Start of Block

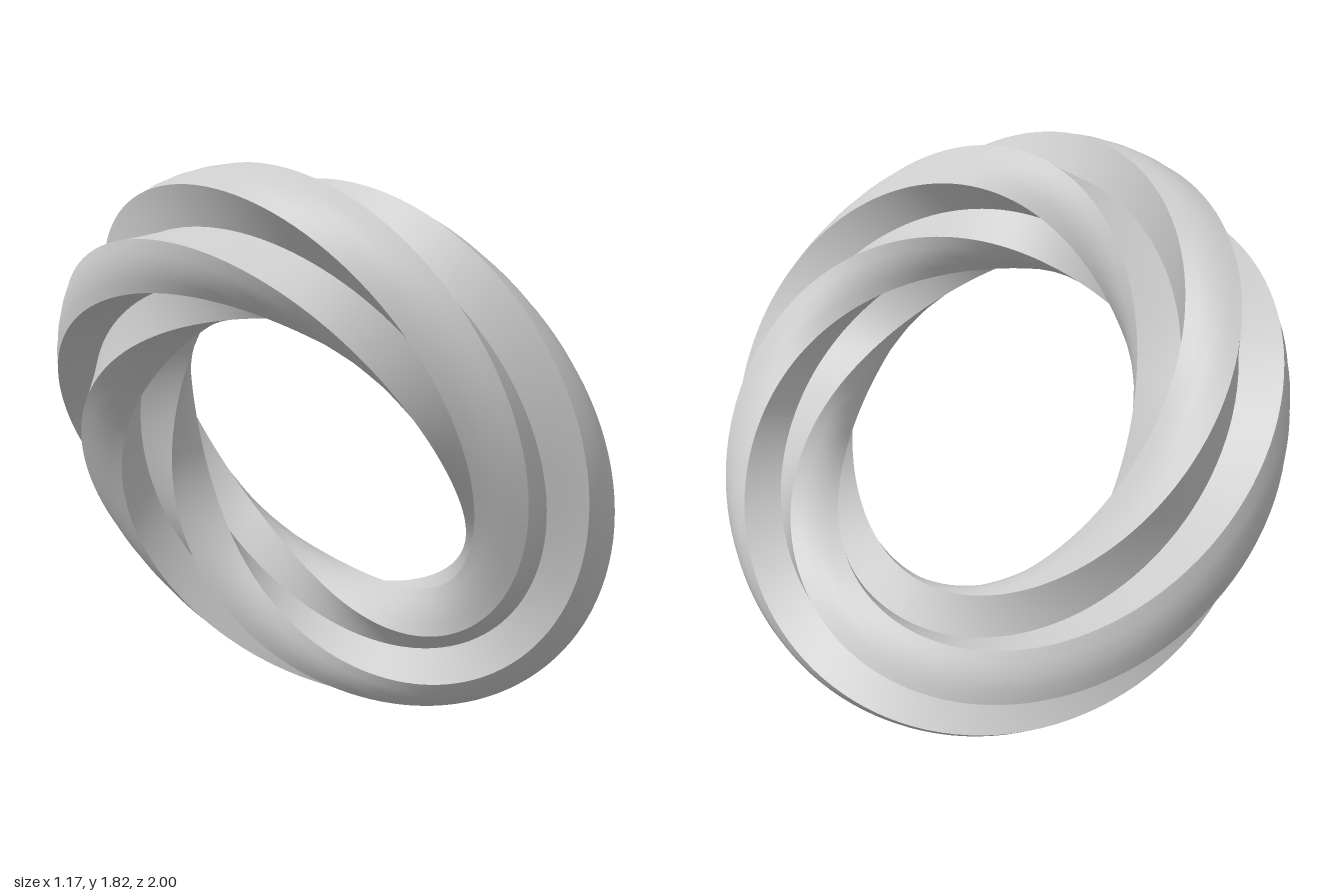
import * as THREE from 'three';

const R = 0.773;                          // ring radius
const TIP = 0.228;                        // reach of each ridge from the tube centre
const HALF = 0.083;                       // half width of a ridge
const TILT = THREE.MathUtils.degToRad(27.7);
const STEPS = 144;

// Ring frame: e0 and up span the ring plane, axis is normal to it
const e0 = new THREE.Vector3(0, 0, 1);
const up = new THREE.Vector3(-Math.sin(TILT), Math.cos(TILT), 0);
const axis = new THREE.Vector3(Math.cos(TILT), Math.sin(TILT), 0);

// Point of the section (radius, angle) at ring angle phi; one full twist per lap
function ringPoint([radius, angle], phi) {
  const out = e0.clone().multiplyScalar(Math.cos(phi)).addScaledVector(up, Math.sin(phi));
  const a = angle + phi;
  return out.multiplyScalar(R + radius * Math.cos(a)).addScaledVector(axis, radius * Math.sin(a));
}

// Closed strip swept round the ring: smooth inside, sharp against its neighbours
function sweep(points) {
  const n = points.length, pos = [], index = [];
  for (let i = 0; i < STEPS; i++) {
    const phi = (i / STEPS) * Math.PI * 2;
    for (const p of points) pos.push(...ringPoint(p, phi).toArray());
    const next = (i + 1) % STEPS;
    for (let j = 0; j < n - 1; j++) {
      const a = i * n + j, b = a + 1, d = next * n + j, c = d + 1;
      index.push(a, b, c, a, c, d);
    }
  }
  const g = new THREE.BufferGeometry();
  g.setAttribute('position', new THREE.Float32BufferAttribute(pos, 3));
  g.setIndex(index);
  g.computeVertexNormals();
  return g;
}

export function createModel() {
  const model = new THREE.Group();
  model.name = 'twistedRing';
  const material = new THREE.MeshStandardMaterial({ color: 0xcccccc });
  const half = Math.asin(HALF / TIP);
  const notch = HALF * Math.SQRT2;

  // Four ridges of a cross-shaped section
  for (let k = 0; k < 4; k++) {
    const c = (k * Math.PI) / 2;
    const ridge = new THREE.Group();
    ridge.name = `ridge${k + 1}`;
    const parts = {
      lowerWall: [[notch, c - Math.PI / 4], [TIP, c - half]],
      crest: [-1, -0.5, 0, 0.5, 1].map((t) => [TIP, c + t * half]),
      upperWall: [[TIP, c + half], [notch, c + Math.PI / 4]],
    };
    for (const [name, points] of Object.entries(parts)) {
      const mesh = new THREE.Mesh(sweep(points), material);
      mesh.name = name;
      ridge.add(mesh);
    }
    model.add(ridge);
  }

  // Stand on the ground, centred
  const box = new THREE.Box3().setFromObject(model, true);
  const mid = box.getCenter(new THREE.Vector3());
  model.position.set(-mid.x, -box.min.y, -mid.z);
  return model;
}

End of Block

TASK TO COMPLETE:
The entries above are to be repeated in full, except for their pictures.

ANSWER TO THIS PROBLEM:
import * as THREE from 'three';

const R = 0.773;                          // ring radius
const TIP = 0.228;                        // reach of each ridge from the tube centre
const HALF = 0.083;                       // half width of a ridge
const TILT = THREE.MathUtils.degToRad(27.7);
const STEPS = 144;

// Ring frame: e0 and up span the ring plane, axis is normal to it
const e0 = new THREE.Vector3(0, 0, 1);
const up = new THREE.Vector3(-Math.sin(TILT), Math.cos(TILT), 0);
const axis = new THREE.Vector3(Math.cos(TILT), Math.sin(TILT), 0);

// Point of the section (radius, angle) at ring angle phi; one full twist per lap
function ringPoint([radius, angle], phi) {
  const out = e0.clone().multiplyScalar(Math.cos(phi)).addScaledVector(up, Math.sin(phi));
  const a = angle + phi;
  return out.multiplyScalar(R + radius * Math.cos(a)).addScaledVector(axis, radius * Math.sin(a));
}

// Closed strip swept round the ring: smooth inside, sharp against its neighbours
function sweep(points) {
  const n = points.length, pos = [], index = [];
  for (let i = 0; i < STEPS; i++) {
    const phi = (i / STEPS) * Math.PI * 2;
    for (const p of points) pos.push(...ringPoint(p, phi).toArray());
    const next = (i + 1) % STEPS;
    for (let j = 0; j < n - 1; j++) {
      const a = i * n + j, b = a + 1, d = next * n + j, c = d + 1;
      index.push(a, b, c, a, c, d);
    }
  }
  const g = new THREE.BufferGeometry();
  g.setAttribute('position', new THREE.Float32BufferAttribute(pos, 3));
  g.setIndex(index);
  g.computeVertexNormals();
  return g;
}

export function createModel() {
  const model = new THREE.Group();
  model.name = 'twistedRing';
  const material = new THREE.MeshStandardMaterial({ color: 0xcccccc });
  const half = Math.asin(HALF / TIP);
  const notch = HALF * Math.SQRT2;

  // Four ridges of a cross-shaped section
  for (let k = 0; k < 4; k++) {
    const c = (k * Math.PI) / 2;
    const ridge = new THREE.Group();
    ridge.name = `ridge${k + 1}`;
    const parts = {
      lowerWall: [[notch, c - Math.PI / 4], [TIP, c - half]],
      crest: [-1, -0.5, 0, 0.5, 1].map((t) => [TIP, c + t * half]),
      upperWall: [[TIP, c + half], [notch, c + Math.PI / 4]],
    };
    for (const [name, points] of Object.entries(parts)) {
      const mesh = new THREE.Mesh(sweep(points), material);
      mesh.name = name;
      ridge.add(mesh);
    }
    model.add(ridge);
  }

  // Stand on the ground, centred
  const box = new THREE.Box3().setFromObject(model, true);
  const mid = box.getCenter(new THREE.Vector3());
  model.position.set(-mid.x, -box.min.y, -mid.z);
  return model;
}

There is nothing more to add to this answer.